*Provided data:*
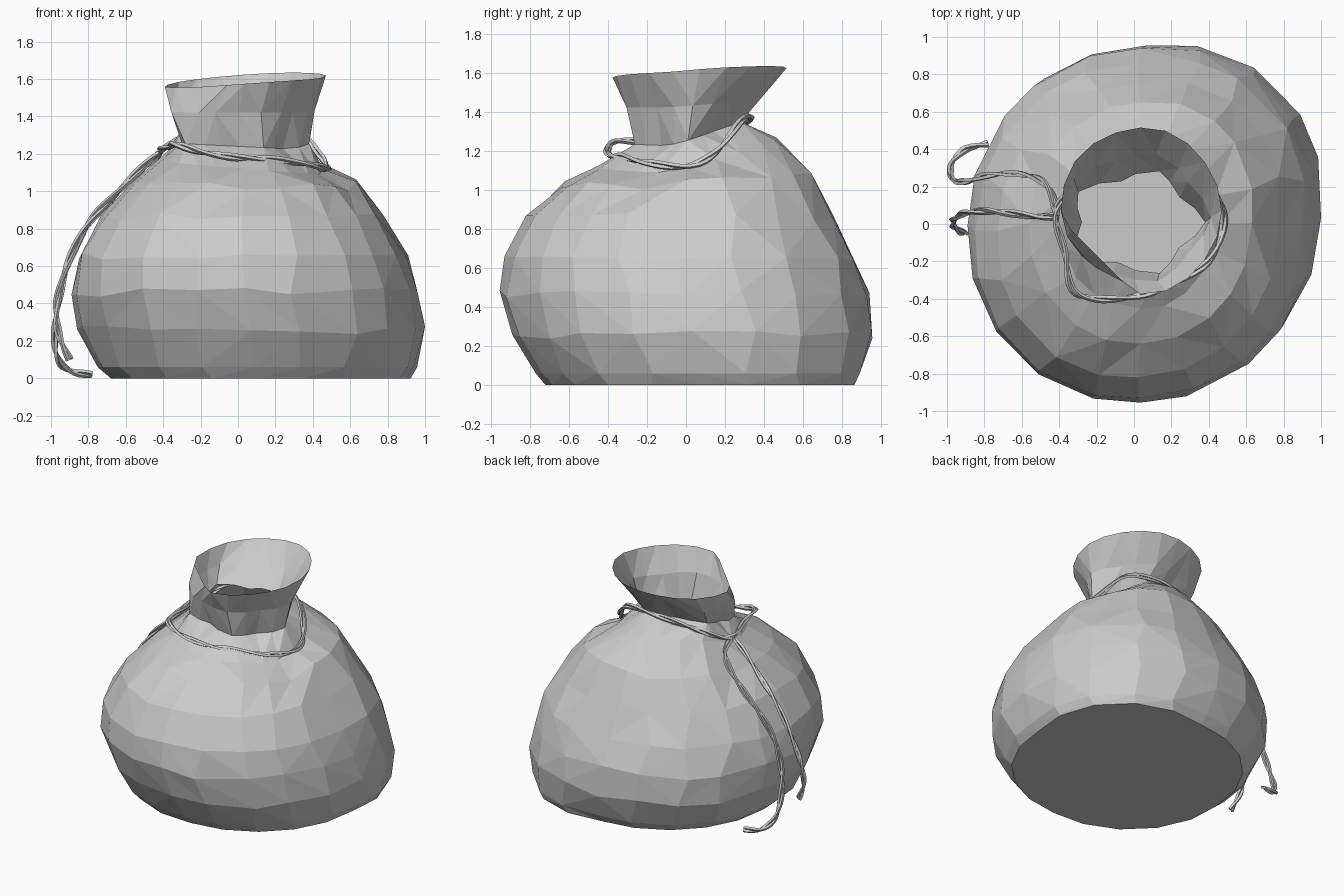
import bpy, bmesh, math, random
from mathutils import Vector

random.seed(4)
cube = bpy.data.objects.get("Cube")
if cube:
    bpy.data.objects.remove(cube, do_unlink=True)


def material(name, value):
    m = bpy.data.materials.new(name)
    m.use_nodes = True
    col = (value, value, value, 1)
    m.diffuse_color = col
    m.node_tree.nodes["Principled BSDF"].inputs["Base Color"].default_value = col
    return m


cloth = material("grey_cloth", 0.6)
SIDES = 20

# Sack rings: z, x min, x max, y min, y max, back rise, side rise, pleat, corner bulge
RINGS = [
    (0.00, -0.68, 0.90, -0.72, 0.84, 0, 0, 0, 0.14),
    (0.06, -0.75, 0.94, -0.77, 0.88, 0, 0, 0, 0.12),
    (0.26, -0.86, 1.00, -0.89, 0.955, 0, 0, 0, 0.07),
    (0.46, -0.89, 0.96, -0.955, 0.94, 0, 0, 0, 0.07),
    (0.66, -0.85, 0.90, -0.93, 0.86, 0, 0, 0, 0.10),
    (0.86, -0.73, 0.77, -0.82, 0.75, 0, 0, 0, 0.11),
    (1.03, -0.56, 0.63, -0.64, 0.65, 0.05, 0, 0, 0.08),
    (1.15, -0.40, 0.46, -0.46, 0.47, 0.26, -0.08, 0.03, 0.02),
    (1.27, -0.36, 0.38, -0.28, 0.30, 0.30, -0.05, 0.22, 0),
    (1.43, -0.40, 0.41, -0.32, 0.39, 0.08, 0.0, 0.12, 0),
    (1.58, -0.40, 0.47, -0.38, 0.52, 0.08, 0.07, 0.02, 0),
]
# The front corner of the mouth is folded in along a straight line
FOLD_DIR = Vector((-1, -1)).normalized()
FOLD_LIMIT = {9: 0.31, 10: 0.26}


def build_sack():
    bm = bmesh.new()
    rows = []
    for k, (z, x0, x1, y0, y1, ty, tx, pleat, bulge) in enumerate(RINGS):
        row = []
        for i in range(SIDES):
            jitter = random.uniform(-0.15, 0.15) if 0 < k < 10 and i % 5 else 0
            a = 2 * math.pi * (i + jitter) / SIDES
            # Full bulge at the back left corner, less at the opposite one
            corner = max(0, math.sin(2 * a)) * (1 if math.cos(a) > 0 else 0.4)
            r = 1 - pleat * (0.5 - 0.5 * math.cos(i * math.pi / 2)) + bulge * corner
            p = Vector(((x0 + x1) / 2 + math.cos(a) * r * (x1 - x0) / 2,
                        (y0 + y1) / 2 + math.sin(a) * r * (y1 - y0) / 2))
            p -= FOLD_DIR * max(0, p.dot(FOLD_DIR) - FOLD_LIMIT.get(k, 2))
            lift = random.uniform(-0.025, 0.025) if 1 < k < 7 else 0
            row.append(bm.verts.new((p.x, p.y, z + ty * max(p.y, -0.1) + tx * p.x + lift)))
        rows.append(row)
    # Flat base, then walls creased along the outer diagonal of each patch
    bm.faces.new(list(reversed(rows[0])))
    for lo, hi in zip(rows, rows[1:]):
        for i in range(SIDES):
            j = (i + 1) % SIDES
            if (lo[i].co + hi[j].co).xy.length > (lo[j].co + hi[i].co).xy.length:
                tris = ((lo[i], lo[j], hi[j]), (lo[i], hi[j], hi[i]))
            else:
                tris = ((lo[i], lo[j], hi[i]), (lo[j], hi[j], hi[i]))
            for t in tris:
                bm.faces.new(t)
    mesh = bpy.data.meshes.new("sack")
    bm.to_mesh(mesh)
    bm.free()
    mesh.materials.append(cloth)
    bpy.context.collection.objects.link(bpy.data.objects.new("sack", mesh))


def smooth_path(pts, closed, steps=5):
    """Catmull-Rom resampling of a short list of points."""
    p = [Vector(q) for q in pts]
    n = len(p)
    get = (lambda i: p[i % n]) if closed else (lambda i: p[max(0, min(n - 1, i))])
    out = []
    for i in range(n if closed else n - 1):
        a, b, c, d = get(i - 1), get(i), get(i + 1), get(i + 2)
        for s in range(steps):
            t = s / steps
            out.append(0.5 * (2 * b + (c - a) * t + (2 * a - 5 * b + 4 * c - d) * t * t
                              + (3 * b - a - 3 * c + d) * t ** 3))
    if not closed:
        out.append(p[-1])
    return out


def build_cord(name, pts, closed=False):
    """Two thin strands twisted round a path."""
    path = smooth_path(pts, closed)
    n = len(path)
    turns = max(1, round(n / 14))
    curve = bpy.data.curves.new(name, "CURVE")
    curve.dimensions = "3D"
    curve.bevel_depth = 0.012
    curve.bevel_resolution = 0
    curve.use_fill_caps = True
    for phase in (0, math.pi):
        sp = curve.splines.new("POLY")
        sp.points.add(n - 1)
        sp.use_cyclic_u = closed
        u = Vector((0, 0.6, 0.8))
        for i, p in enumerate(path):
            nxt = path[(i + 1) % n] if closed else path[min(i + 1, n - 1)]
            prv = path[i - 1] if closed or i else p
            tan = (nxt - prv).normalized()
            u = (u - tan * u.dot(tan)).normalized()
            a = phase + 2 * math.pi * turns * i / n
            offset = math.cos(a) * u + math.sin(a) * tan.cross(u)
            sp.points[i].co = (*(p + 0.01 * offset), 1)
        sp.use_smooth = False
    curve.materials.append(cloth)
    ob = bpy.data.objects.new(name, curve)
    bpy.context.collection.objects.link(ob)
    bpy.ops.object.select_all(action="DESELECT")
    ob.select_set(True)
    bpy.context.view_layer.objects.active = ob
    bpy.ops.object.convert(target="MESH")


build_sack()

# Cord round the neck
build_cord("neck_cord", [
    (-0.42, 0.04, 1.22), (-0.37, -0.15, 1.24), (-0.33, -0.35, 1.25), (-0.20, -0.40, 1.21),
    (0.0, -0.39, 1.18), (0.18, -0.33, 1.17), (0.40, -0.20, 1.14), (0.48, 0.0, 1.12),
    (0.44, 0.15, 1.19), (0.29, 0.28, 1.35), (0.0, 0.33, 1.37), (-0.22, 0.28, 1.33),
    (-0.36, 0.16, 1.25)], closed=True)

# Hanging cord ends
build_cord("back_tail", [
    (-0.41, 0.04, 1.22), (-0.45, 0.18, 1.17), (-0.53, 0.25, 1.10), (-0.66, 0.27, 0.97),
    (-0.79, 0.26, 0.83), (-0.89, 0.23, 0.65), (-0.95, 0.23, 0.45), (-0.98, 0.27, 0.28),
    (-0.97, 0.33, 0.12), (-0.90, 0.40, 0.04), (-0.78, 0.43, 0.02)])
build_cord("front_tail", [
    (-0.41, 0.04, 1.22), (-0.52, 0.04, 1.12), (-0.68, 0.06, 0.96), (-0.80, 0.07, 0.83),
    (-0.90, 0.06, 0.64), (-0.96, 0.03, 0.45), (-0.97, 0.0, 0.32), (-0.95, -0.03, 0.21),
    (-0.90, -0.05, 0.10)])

--

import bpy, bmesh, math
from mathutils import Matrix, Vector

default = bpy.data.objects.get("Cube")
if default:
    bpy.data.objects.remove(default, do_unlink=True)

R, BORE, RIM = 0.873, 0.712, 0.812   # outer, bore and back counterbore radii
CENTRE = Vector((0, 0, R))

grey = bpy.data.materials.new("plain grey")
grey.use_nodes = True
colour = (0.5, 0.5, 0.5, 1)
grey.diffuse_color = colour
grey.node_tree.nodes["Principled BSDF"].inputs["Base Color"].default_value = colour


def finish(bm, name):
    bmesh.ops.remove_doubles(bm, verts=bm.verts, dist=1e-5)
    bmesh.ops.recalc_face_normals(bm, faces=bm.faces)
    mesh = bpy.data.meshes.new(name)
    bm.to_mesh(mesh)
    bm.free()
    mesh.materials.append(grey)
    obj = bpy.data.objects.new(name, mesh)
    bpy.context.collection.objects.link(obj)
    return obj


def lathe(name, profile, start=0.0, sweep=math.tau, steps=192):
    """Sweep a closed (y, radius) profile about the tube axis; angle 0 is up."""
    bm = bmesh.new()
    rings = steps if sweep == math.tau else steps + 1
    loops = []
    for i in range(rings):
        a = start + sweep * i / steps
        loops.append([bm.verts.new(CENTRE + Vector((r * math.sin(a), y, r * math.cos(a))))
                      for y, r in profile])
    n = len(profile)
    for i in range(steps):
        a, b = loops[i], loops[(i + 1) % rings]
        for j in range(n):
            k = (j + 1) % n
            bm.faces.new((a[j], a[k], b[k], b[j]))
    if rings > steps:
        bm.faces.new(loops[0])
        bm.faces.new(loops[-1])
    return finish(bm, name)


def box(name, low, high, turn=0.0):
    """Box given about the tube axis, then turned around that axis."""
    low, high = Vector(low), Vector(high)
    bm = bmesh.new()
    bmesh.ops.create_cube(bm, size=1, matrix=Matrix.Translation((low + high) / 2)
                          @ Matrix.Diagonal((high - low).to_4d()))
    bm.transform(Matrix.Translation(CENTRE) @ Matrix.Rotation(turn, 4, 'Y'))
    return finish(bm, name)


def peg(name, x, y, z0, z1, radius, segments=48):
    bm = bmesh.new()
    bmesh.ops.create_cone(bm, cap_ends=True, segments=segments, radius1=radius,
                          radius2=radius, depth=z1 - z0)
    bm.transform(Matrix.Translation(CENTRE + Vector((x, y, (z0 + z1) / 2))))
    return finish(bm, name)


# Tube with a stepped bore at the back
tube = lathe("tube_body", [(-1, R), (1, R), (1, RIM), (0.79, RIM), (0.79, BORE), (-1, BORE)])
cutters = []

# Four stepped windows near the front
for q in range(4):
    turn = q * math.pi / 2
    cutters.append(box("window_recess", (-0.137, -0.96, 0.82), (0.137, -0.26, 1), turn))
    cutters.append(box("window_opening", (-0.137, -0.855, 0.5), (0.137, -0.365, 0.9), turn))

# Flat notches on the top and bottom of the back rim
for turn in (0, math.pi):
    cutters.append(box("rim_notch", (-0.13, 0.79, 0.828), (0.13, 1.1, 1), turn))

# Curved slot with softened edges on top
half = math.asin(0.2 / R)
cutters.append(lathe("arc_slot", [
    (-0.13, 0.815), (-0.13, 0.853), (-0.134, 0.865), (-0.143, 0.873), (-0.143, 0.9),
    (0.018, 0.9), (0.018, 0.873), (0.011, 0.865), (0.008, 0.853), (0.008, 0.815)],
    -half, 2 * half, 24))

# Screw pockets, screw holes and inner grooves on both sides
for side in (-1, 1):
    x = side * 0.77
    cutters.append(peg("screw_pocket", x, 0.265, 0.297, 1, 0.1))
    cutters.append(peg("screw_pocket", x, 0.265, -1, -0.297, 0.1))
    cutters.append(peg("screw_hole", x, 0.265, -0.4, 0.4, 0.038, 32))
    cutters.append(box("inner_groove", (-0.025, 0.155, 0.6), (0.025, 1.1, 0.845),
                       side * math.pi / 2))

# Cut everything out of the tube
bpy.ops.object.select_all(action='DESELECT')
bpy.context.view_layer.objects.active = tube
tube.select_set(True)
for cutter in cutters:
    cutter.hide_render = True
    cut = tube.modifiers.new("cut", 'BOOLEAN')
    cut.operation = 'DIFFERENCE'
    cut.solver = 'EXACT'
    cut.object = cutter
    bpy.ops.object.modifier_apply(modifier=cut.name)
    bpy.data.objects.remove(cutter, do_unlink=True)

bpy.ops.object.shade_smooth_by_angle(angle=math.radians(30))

*About this exercise:*
Total the lines in the records above that contain the string "faces". Write only that total.

*Output of the task:*
6